_EXERCISE DETAILS_: Would you repeat exactly the part of the listing below that runs from the line containing "finish(name, bm, DARK)" down to the line containing "# two long deckhouses with overhanging tops", inclusive, and nothing else?

_GIVEN ENTRIES_:
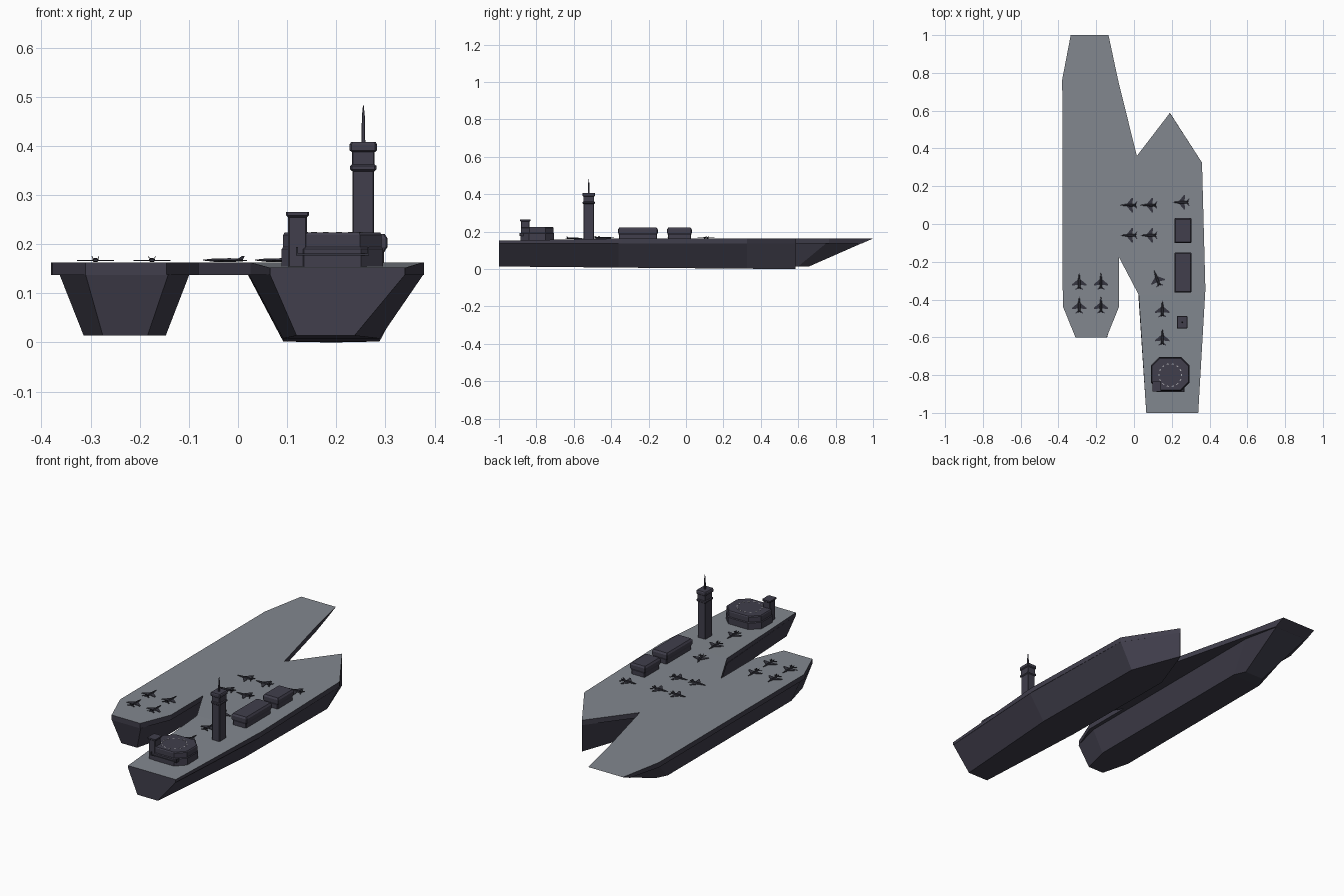
import bpy, bmesh, math
from mathutils import Matrix, Vector

if "Cube" in bpy.data.objects:
    bpy.data.objects.remove(bpy.data.objects["Cube"])


def material(name, col):
    m = bpy.data.materials.new(name)
    m.diffuse_color = (*col, 1)
    m.use_nodes = True
    m.node_tree.nodes["Principled BSDF"].inputs["Base Color"].default_value = m.diffuse_color
    return m


DARK = material("dark hull grey", (0.052, 0.049, 0.072))
DECK = material("deck grey", (0.225, 0.245, 0.275))
PLANE = material("aircraft charcoal", (0.036, 0.036, 0.050))
PALE = material("pale marking", (0.42, 0.42, 0.44))


def finish(name, bm, *mats):
    bmesh.ops.recalc_face_normals(bm, faces=bm.faces)
    me = bpy.data.meshes.new(name)
    bm.to_mesh(me)
    bm.free()
    for m in mats:
        me.materials.append(m)
    ob = bpy.data.objects.new(name, me)
    bpy.context.collection.objects.link(ob)
    return ob


def loft(bm, sections):
    """Skin equal-length loops and cap both ends."""
    rings = [[bm.verts.new(p) for p in s] for s in sections]
    for a, b in zip(rings, rings[1:]):
        n = len(a)
        for i in range(n):
            bm.faces.new((a[i], a[(i + 1) % n], b[(i + 1) % n], b[i]))
    bm.faces.new(rings[0])
    bm.faces.new(rings[-1])


def octagon(hx, hy, c):
    return [(hx, -hy + c), (hx, hy - c), (hx - c, hy), (-hx + c, hy),
            (-hx, hy - c), (-hx, -hy + c), (-hx + c, -hy), (hx - c, -hy)]


def tower(name, x, y, levels, mat=DARK):
    """Stack of chamfered rectangles: (z, half x, half y, chamfer)."""
    bm = bmesh.new()
    loft(bm, [[(x + px, y + py, z) for px, py in octagon(hx, hy, c)]
              for z, hx, hy, c in levels])
    return finish(name, bm, mat)


# flight deck slab: outline extruded down, bow edge raked
outline = [(-.335, 1), (-.135, 1), (-.085, .765), (.015, .36), (.19, .588),
           (.36, .325), (.378, -.345), (.34, -1), (.065, -1), (.025, -.375),
           (-.08, -.175), (-.08, -.44), (-.145, -.6), (-.31, -.6),
           (-.377, -.435), (-.38, .765)]
bm = bmesh.new()
loft(bm, [[(x, y if y < .9 else .94, .137) for x, y in outline],
          [(x, y, .163) for x, y in outline]])
bmesh.ops.triangulate(bm, faces=[f for f in bm.faces if len(f.verts) > 4])
bmesh.ops.bisect_plane(bm, geom=bm.verts[:] + bm.edges[:] + bm.faces[:],
                       plane_co=(0, -.375, 0), plane_no=(0, 1, 0))
for v in bm.verts:
    if v.co.z > .15 and v.co.y < -.9:
        v.co.z = .152
bmesh.ops.recalc_face_normals(bm, faces=bm.faces)
for f in bm.faces:
    f.material_index = 1 if f.normal.z > .5 else 0
finish("flight_deck", bm, DARK, DECK)


# twin hulls: (y top, y bottom, top x range, bottom x range, keel z)
def hull(name, stations):
    bm = bmesh.new()
    loft(bm, [[(t0, yt, .138), (b0, yb, z), (b1, yb, z), (t1, yt, .138)]
              for yt, yb, t0, t1, b0, b1, z in stations])
    finish(name, bm, DARK)


hull("starboard_hull", [(-1, -1, .065, .34, .119, .237, .014),
                        (-.36, -.36, .022, .377, .092, .288, .008),
                        (.325, .325, .02, .36, .092, .288, .002),
                        (.586, .586, .188, .192, .188, .192, 0)])
hull("port_hull", [(-.6, -.57, -.31, -.142, -.275, -.184, .014),
                   (-.435, -.42, -.363, -.099, -.314, -.147, .014),
                   (.75, .60, -.363, -.099, -.314, -.147, .014),
                   (.94, .66, -.33, -.14, -.285, -.175, .015)])

# two long deckhouses with overhanging tops
for name, y, hy in (("forward_deckhouse", -.035, .066), ("middle_deckhouse", -.257, .106)):
    tower(name, .259, y, [(.155, .038, hy - .004, .003), (.183, .038, hy - .004, .003),
                          (.194, .045, hy, .003), (.212, .045, hy, .003),
                          (.221, .039, hy - .006, .003)])

# control tower with collars, and its mast
tower("control_tower", .255, -.52,
      [(.15, .022, .028, .002), (.348, .022, .028, .002), (.352, .027, .033, .004),
       (.359, .027, .033, .004), (.362, .023, .029, .002), (.387, .023, .029, .002),
       (.391, .028, .034, .004), (.403, .028, .034, .004), (.408, .025, .031, .004)])
tower("tower_mast", .255, -.52, [(.405, .004, .004, .001), (.46, .003, .003, .001),
                                 (.482, .0008, .0008, .0002)])

# aft block with a ledge, its funnel and a broken landing circle
tower("aft_block", .192, -.795,
      [(.148, .103, .09, .045), (.190, .103, .09, .045), (.194, .100, .087, .044),
       (.219, .100, .087, .044), (.224, .097, .084, .043)])
tower("aft_funnel", .121, -.86,
      [(.15, .019, .023, .003), (.254, .019, .023, .003), (.258, .023, .028, .003),
       (.265, .023, .028, .003)])
bm = bmesh.new()
for x0, x1, z0, z1 in ((.118, .267, .177, .181), (.118, .122, .177, .194), (.263, .267, .177, .194)):
    loft(bm, [[(x0, y, z0), (x1, y, z0), (x1, y, z1), (x0, y, z1)] for y in (-.889, -.86)])
finish("aft_rail", bm, PLANE)
bm = bmesh.new()
for i in range(14):
    a = i * math.tau / 14
    m = Matrix.Translation((.192 + .06 * math.cos(a), -.80 + .06 * math.sin(a), .2245)) \
        @ Matrix.Rotation(a, 4, 'Z') @ Matrix.Diagonal((.005, .011, .001, 1))
    bmesh.ops.create_cube(bm, size=1, matrix=m)
finish("landing_circle", bm, PALE)


# parked jets, nose along local +y
def prism(bm, pts, z0, z1):
    loft(bm, [[(x, y, z) for x, y in pts] for z in (z0, z1)])


def jet(name, x, y, deg):
    bm = bmesh.new()
    loft(bm, [[(w * math.cos(k * math.tau / 6), yy, .0055 + h * math.sin(k * math.tau / 6))
               for k in range(6)]
              for yy, w, h in ((.045, .001, .001), (.022, .005, .004),
                               (-.01, .007, .0045), (-.036, .005, .003))])
    for s in (-1, 1):
        prism(bm, [(s * .004, .014), (s * .038, -.014), (s * .038, -.021), (s * .004, -.017)], .004, .006)
        prism(bm, [(s * .003, -.026), (s * .019, -.038), (s * .019, -.044), (s * .003, -.037)], .004, .006)
        loft(bm, [[(s * .005 + d, -.024, .007), (s * .005 + d, -.036, .007),
                   (s * .007 + d, -.040, .014), (s * .007 + d, -.034, .014)] for d in (-.0007, .0007)])
    ob = finish(name, bm, PLANE)
    base = .160 if y < -.5 and x > 0 else .163
    ob.matrix_world = Matrix.Translation(Vector((x, y, base - .001))) @ Matrix.Rotation(math.radians(deg), 4, 'Z')


jets = [(x, y, 90) for x in (-.026, .08) for y in (.10, -.06)]
jets += [(x, y, 0) for x in (-.29, -.175) for y in (-.305, -.43)]
jets += [(.25, .115, 90), (.122, -.29, 20), (.15, -.45, 0), (.15, -.60, 0)]
for i, j in enumerate(jets):
    jet(f"parked_jet_{i + 1}", *j)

_ANSWER BOX_:
    finish(name, bm, DARK)


hull("starboard_hull", [(-1, -1, .065, .34, .119, .237, .014),
                        (-.36, -.36, .022, .377, .092, .288, .008),
                        (.325, .325, .02, .36, .092, .288, .002),
                        (.586, .586, .188, .192, .188, .192, 0)])
hull("port_hull", [(-.6, -.57, -.31, -.142, -.275, -.184, .014),
                   (-.435, -.42, -.363, -.099, -.314, -.147, .014),
                   (.75, .60, -.363, -.099, -.314, -.147, .014),
                   (.94, .66, -.33, -.14, -.285, -.175, .015)])

# two long deckhouses with overhanging tops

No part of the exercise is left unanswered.